Betsey Johnson's fashions are known for being unconventional, so it's not surprising that the liquidation sales at the 63 stores owned by bankrupt Betsey Johnson LLC are, too.
The joint venture between Gordon Brothers Retail Partners LLC and Hilco Merchant Resources LLC, which ultimately beat out two other bidders, guaranteed the New York-based debtor that it will recoup 102% of the cost value of the merchandise and paid Betsey Johnson a $5.24 million deposit for the merchandise the day after the sale was approved.
Liquidators rarely commit to such a high payout to debtors.
"In my experience, over 100¢ is high," said Betsey Johnson debtor counsel James F. Wallack of Goulston & Storrs PC. "We were very pleased that the number went over 100."
However, one source involved in the auction who asked not to be identified noted, "It's risky for a bid to be above 100¢."
Risky because these are slow times for auctioneers, the source added.
Recently, the only liquidator guarantee higher than Betsey Johnson's was the one a joint venture made involving bankrupt No Fear Retail Stores Inc. Before No Fear was sold out of bankruptcy on July 20, 2011, a Hilco Brands LLC-Gordon Brothers JV was the backup bidder for the retailer's retail assets with a proposed guaranteed payment to the debtor of 105% of the merchandise's value, according to The Deal Pipeline.
The Betsey Johnson liquidators are obviously keeping the prices in the stores high enough to get the 102% for the debtor while making a markup for themselves, given one comment overheard by this reporter at a store on Manhattan's Upper East Side recently. "What kind of closing sale is that?" quipped one patron leaving the store empty-handed.
When liquidators buy merchandise at a liquidation auction it means, for example, that if a Betsey Johnson dress has a retail value of $100, which would have been marked up from its original cost value, the liquidator would have paid $102 for the dress before the going-out-of business sales even began.

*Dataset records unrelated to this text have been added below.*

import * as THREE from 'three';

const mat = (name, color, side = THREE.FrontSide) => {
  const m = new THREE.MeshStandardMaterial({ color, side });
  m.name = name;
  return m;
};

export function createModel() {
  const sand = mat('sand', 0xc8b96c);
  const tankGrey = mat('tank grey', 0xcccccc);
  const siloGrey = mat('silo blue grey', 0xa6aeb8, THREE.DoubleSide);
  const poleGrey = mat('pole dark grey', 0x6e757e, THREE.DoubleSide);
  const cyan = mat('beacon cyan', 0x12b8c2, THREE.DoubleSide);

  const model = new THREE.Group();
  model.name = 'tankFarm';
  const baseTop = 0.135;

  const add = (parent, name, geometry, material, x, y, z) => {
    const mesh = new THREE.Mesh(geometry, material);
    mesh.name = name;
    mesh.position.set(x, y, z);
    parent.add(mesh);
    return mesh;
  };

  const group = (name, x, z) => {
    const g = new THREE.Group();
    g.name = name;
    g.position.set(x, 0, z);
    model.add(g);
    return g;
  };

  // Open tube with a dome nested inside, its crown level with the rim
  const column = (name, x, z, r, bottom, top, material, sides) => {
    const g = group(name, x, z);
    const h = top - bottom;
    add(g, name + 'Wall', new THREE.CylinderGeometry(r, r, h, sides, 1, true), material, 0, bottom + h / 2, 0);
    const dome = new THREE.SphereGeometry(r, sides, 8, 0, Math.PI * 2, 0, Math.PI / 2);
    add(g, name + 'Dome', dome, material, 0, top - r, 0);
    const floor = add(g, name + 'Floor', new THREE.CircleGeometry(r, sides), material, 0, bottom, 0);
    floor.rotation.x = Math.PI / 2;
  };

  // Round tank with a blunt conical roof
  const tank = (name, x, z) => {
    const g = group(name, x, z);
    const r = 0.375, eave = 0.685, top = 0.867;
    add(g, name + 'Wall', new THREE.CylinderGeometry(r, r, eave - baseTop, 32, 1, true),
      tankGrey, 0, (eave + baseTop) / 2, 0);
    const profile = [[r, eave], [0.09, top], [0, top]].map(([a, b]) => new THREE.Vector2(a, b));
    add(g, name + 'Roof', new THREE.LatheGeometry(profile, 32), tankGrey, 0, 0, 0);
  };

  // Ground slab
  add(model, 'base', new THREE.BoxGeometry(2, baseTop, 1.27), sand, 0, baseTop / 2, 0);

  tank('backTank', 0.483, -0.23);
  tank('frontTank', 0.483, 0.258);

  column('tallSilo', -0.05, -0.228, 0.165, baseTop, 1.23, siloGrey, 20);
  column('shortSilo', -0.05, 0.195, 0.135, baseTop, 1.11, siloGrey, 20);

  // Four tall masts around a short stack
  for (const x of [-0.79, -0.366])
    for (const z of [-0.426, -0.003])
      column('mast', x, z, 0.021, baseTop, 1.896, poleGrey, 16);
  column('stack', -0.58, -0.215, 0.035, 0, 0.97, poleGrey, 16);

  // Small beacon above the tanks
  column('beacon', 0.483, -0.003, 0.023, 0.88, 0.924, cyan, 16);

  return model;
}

"[Liquidators] build a model for what [they] think [they] can sell [merchandise] to the public for," said the source involved in the auction. "To the consumer, it's seamless."
So the liquidator has to mark up the dress even more to get his cut, especially since Bet-

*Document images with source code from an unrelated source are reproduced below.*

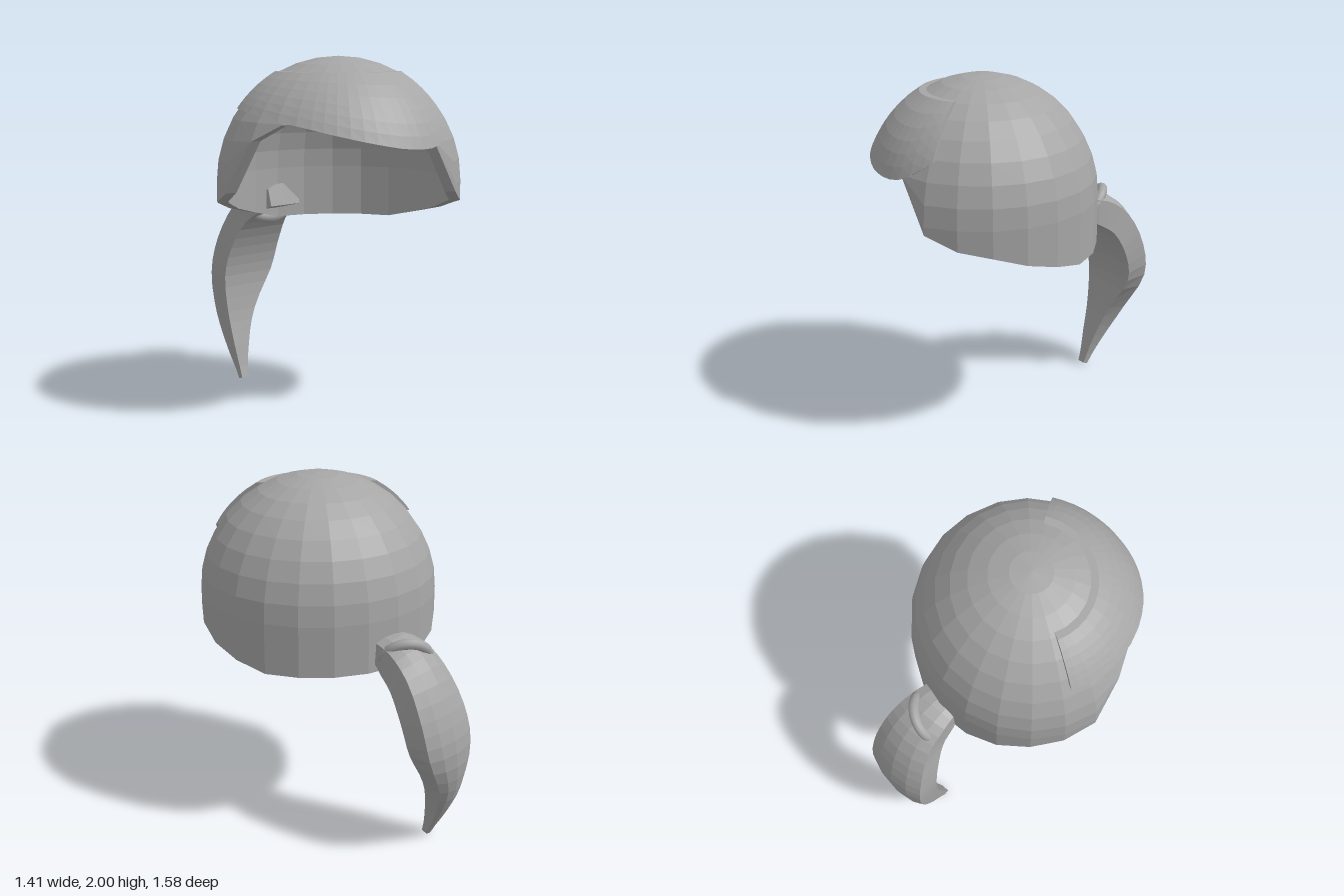
import * as THREE from 'three';

const hair = new THREE.MeshStandardMaterial({ color: 0xa6a6a6 });
hair.name = 'hair grey';

const CENTRE = new THREE.Vector3(0.045, 1.33, 0.185); // middle of the dome
const RADIUS = new THREE.Vector3(0.673, 0.67, 0.645);

// Skin a row of closed cross-sections with faceted quads; close the ends or join them.
function loft(rings, joined) {
  const pos = [];
  const quad = (a, b, c, d) => [a, b, c, a, c, d].forEach(p => pos.push(p.x, p.y, p.z));
  const n = rings[0].length;
  const last = joined ? rings.length : rings.length - 1;
  for (let i = 0; i < last; i++) {
    const a = rings[i], b = rings[(i + 1) % rings.length];
    for (let j = 0; j < n; j++) {
      const k = (j + 1) % n;
      quad(a[j], a[k], b[k], b[j]);
    }
  }
  if (!joined) {
    const a = rings[0], b = rings[rings.length - 1];
    for (let j = 0; j < n / 2 - 1; j++) {
      quad(a[n - 1 - j], a[n - 2 - j], a[j + 1], a[j]);
      quad(b[j], b[j + 1], b[n - 2 - j], b[n - 1 - j]);
    }
  }
  const geo = new THREE.BufferGeometry();
  geo.setAttribute('position', new THREE.Float32BufferAttribute(pos, 3));
  geo.computeVertexNormals();
  return geo;
}

// Point on the dome (upright below its equator); phi = 0 is the front, positive toward +x.
function domePoint(phi, y, scale) {
  const h = Math.min(1, Math.max(0, (y - CENTRE.y) / (RADIUS.y * scale)));
  const r = Math.sqrt(1 - h * h) * scale;
  return new THREE.Vector3(
    CENTRE.x + RADIUS.x * r * Math.sin(phi), y, CENTRE.z + RADIUS.z * r * Math.cos(phi));
}

// Thick cap, with the hem height listed from the back round to the brow
function capGeometry() {
  const hem = [1.04, 1.04, 1.04, 1.08, 1.125, 1.18, 1.215, 1.285, 1.57, 1.66, 1.67, 1.67];
  const rings = [];
  for (let k = -11; k < 11; k++) {
    const bottom = hem[Math.abs(k)];
    const phi = Math.PI - (k * Math.PI * 2) / 22;
    const wall = scale => {
      const pts = [];
      for (let i = 0; i <= 9; i++) {
        const y = CENTRE.y + RADIUS.y * scale * Math.cos((i * Math.PI) / 18);
        pts.push(domePoint(phi, Math.max(y, bottom), scale));
      }
      pts.push(domePoint(phi, bottom, scale));
      return pts;
    };
    rings.push([...wall(1), ...wall(0.91).reverse()]);
  }
  return loft(rings.reverse(), true);
}

// Swept fringe over the brow: [degrees from the front, lower edge height]
function fringeGeometry() {
  const edge = new THREE.SplineCurve([
    [-77, 1.725], [-57, 1.71], [-24, 1.66], [-4, 1.615], [15, 1.57],
    [32, 1.54], [50, 1.55], [68, 1.66],
  ].map(p => new THREE.Vector2(p[0] / 100, p[1])));
  const rings = edge.getPoints(21).map(p => {
    const phi = THREE.MathUtils.degToRad(p.x * 100);
    const wall = scale => Array.from({ length: 7 }, (_, i) =>
      domePoint(phi, THREE.MathUtils.lerp(1.92, p.y, i / 6), scale));
    return [...wall(1.027), ...wall(0.98).reverse()];
  });
  return loft(rings, false);
}

// Curved tail with a rounded outer face: [x, y, z, width, thickness]
function ponytailGeometry() {
  const stations = [
    [-0.25, 1.165, -0.30, 0.22, 0.11],
    [-0.33, 1.125, -0.42, 0.28, 0.16],
    [-0.40, 1.04, -0.52, 0.32, 0.16],
    [-0.475, 0.85, -0.595, 0.37, 0.155],
    [-0.52, 0.65, -0.615, 0.36, 0.15],
    [-0.555, 0.41, -0.555, 0.21, 0.13],
    [-0.54, 0.2, -0.48, 0.11, 0.085],
    [-0.505, 0.012, -0.415, 0.05, 0.035],
  ];
  const path = new THREE.CatmullRomCurve3(stations.map(s => new THREE.Vector3(s[0], s[1], s[2])));
  const size = new THREE.SplineCurve(stations.map(s => new THREE.Vector2(s[3], s[4])));
  const side = new THREE.Vector3(0.774, 0, -0.633);
  // Section corners as fractions of half width and half thickness
  const section = [[-1, 0.85], [-0.55, 1.25], [0, 1.4], [0.55, 1.25], [1, 0.85], [1, -1], [0, -1], [-1, -1]];
  const rings = [];
  const steps = 21;
  for (let i = 0; i <= steps; i++) {
    const t = i / steps;
    const c = path.getPoint(t), s = size.getPoint(t), dir = path.getTangent(t);
    const out = new THREE.Vector3().crossVectors(side, dir).normalize();
    rings.push(section.map(([u, o]) => c.clone()
      .addScaledVector(side, (u * s.x) / 2)
      .addScaledVector(out, (o * s.y) / 2)));
  }
  return loft(rings, false);
}

export function createModel() {
  const group = new THREE.Group();
  group.name = 'hairstyle';
  const add = (name, geometry) => {
    const mesh = new THREE.Mesh(geometry, hair);
    mesh.name = name;
    group.add(mesh);
    return mesh;
  };

  add('hairCap', capGeometry());
  add('fringe', fringeGeometry());
  add('ponytail', ponytailGeometry());

  // Band round the root of the tail
  const tie = add('hairTie', new THREE.TorusGeometry(0.125, 0.03, 10, 28));
  tie.position.set(-0.345, 1.125, -0.435);
  tie.rotation.x = -0.57;

  return group;
}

sey Johnson inventory is being sold at discounts of 20% to 50% off the sticker price.
"The liquidators felt that there was a sufficient margin in the goods and some room to make a profit," Wallack said.
He noted that two other parties competed at the May 8 auction -- Great American Group and a joint venture between Tiger Capital Group LLC and SB Capital Group LLC. Hilco was the stalking-horse bidder going into the auction, with a bid guaranteeing the debtor would recoup 92% of the cost value of the merchandise.

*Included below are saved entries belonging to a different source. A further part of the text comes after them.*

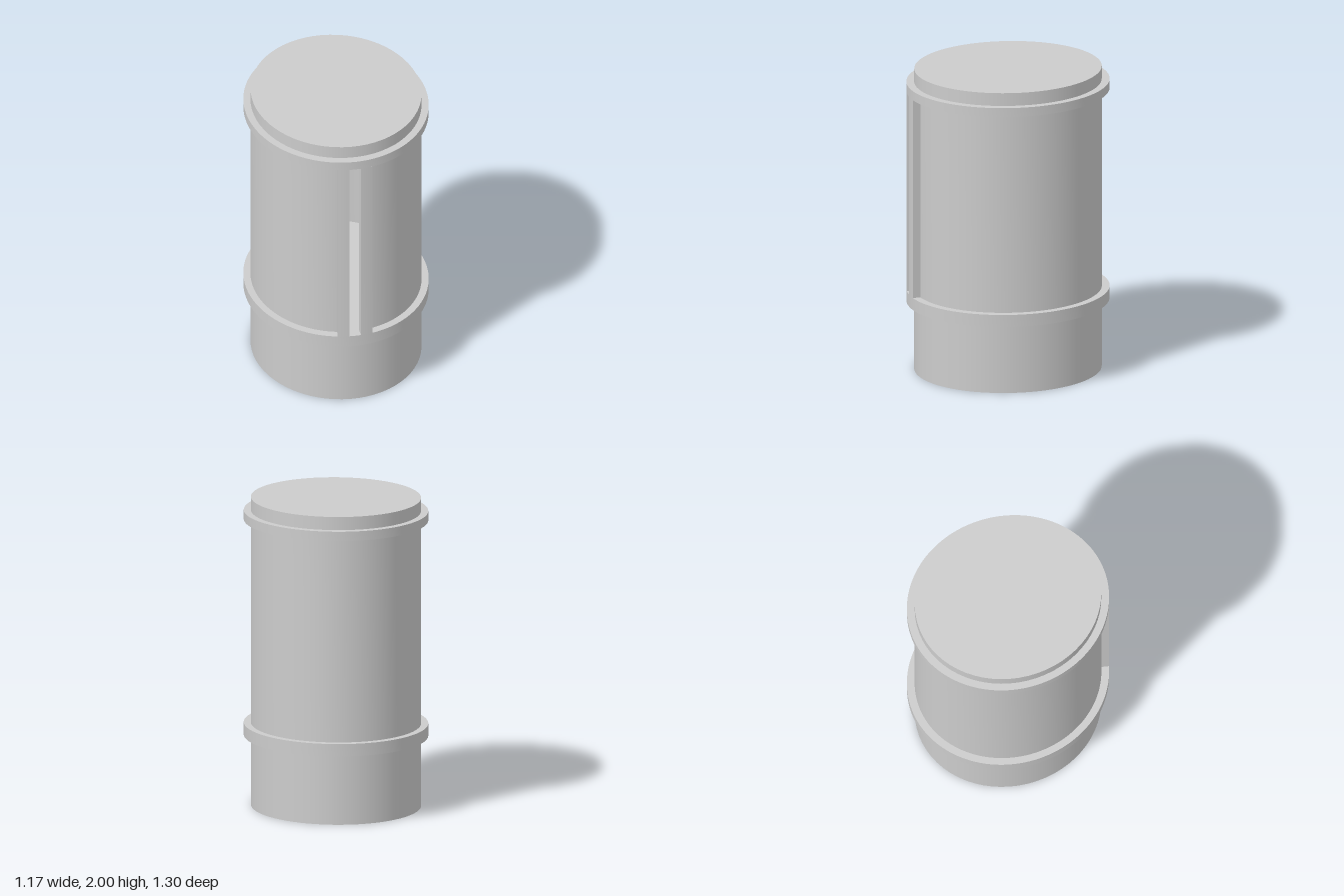
import * as THREE from 'three';
import { toCreasedNormals } from 'three/addons/utils/BufferGeometryUtils.js';

const RX = 0.54, RZ = 0.6, RIM = 1.083; // oval radii, and rim size relative to the drum
const FLOOR = 0.535, CEILING = 1.855;   // span of the hollow middle section

export function createModel() {
  const group = new THREE.Group();
  const material = new THREE.MeshStandardMaterial({ color: 0xcccccc });

  const add = (name, geometry) => {
    const mesh = new THREE.Mesh(geometry, material);
    mesh.name = name;
    group.add(mesh);
  };

  // Solid oval drum between two heights
  const drum = (name, y0, y1) => {
    const g = new THREE.CylinderGeometry(1, 1, y1 - y0, 64);
    g.translate(0, (y0 + y1) / 2, 0).scale(RX, 1, RZ);
    add(name, g);
  };

  // Oval band between two relative radii; angles run from the front towards +x
  const band = (name, y0, y1, inner, outer, from = 0, to = Math.PI * 2) => {
    const a0 = from - Math.PI / 2, a1 = to - Math.PI / 2;
    const full = to - from > 6.28;
    const shape = new THREE.Shape();
    shape.absarc(0, 0, outer, a0, a1, false);
    if (full) {
      const hole = new THREE.Path();
      hole.absarc(0, 0, inner, a0, a1, true);
      shape.holes.push(hole);
    } else {
      shape.absarc(0, 0, inner, a1, a0, true);
      shape.closePath();
    }
    const g = new THREE.ExtrudeGeometry(shape, {
      depth: y1 - y0, bevelEnabled: false,
      curveSegments: Math.max(4, Math.round((to - from) * 64 / (Math.PI * 2))),
    });
    g.rotateX(-Math.PI / 2).translate(0, y0, 0);
    const smooth = toCreasedNormals(g, 0.5);
    smooth.scale(RX, 1, RZ);
    add(name, smooth);
  };

  const angleAt = (x, r) => Math.asin(x / (RX * r));

  // Base and cap
  drum('base', 0, FLOOR);
  drum('cap', CEILING, 2);

  // Thin middle wall, open at the slot in front
  band('wall', FLOOR, CEILING, 0.985, 1, 0, Math.PI * 2 + angleAt(-0.075, 1));

  // Projecting rims
  band('lowerRim', 0.455, FLOOR, 0.99, RIM);
  band('upperRim', CEILING, 1.915, 0.99, RIM);

  // Upright guide bars beside the slot
  for (const [name, x0, x1] of [['rightBar', -0.15, -0.075], ['leftBar', 0, 0.075]]) {
    band(name, FLOOR, CEILING, 0.99, RIM, angleAt(x0, RIM), angleAt(x1, RIM));
  }
  return group;
}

Wallack attributed the competitiveness of the auction -- the winning group topped the stalking horse's bid by 10 percentage points -- to the popularity of Betsey Johnson's brand, among other things.
"It's an iconic retailer with a lot of following in various groups," Wallack said.
The bigger issue, however, may be that the market for liquidation sales is particularly slow right now. The auction source noted that the senior management of each liquidation firm was present at the auction, which speaks to how slow it is.
Also, it's prom season, which would boost demand for Betsey Johnson fashions, Wallack pointed out.
Because of what Betsey Johnson will earn from the GOB sales, the company will be able to "enhance its return to the creditor constituencies, [such as] Steven Madden Ltd. and its unsecured creditors," Wallack added.
Judge James M. Peck of the U.S. Bankruptcy Court for the Southern District of New York in Manhattan approved the going-out-of-business sales on May 10. The sales started the next day.
Wallack said the company can keep the stores operating through July 31, but many of the stores may close before then.
Betsey Johnson is owned by Boston private equity firm Castanea Partners, which purchased the company from Betsey Johnson and her co-designer, Chantal Bacon, on Aug. 20, 2007. Johnson and Bacon still held some of the equity after the acquisition, but Castanea owned the majority of voting shares.
Betsey Johnson filed for Chapter 11 on April 26 due to declining sales and profits, but the company had commenced an out-of-court restructuring on Oct. 5, 2010, under which it sold all of its intellectual property to Steven Madden in full satisfaction of a $50 million loan. Steven Madden and Castanea became the sole owners of the company, with 10% and 90% stakes, respectively. Castanea provided a $3 million equity infusion.
The brand was developed by Betsey Johnson, a 69-year-old grandmother and breast cancer survivor who found inspiration from dancing. She originally wanted to design costumes, but over the years, her talent and eccentricities led her through a string of projects that placed her at the forefront of fashion and in the Fashion Walk of Fame.
Along with Wallack, debtor counsel is Douglas B. Rosner, Gregory O. Kaden and Vanessa V. Peck of Goulston & Storrs and Frank A. Oswald of Togut, Segal & Segal LLP.
Richter Consulting Inc. is the debtor's financial adviser.
A representative from Hilco was unavailable for comment. Gordon Brothers declined comment.
Representatives from Betsey Johnson and Steven Madden did not respond to requests for comment.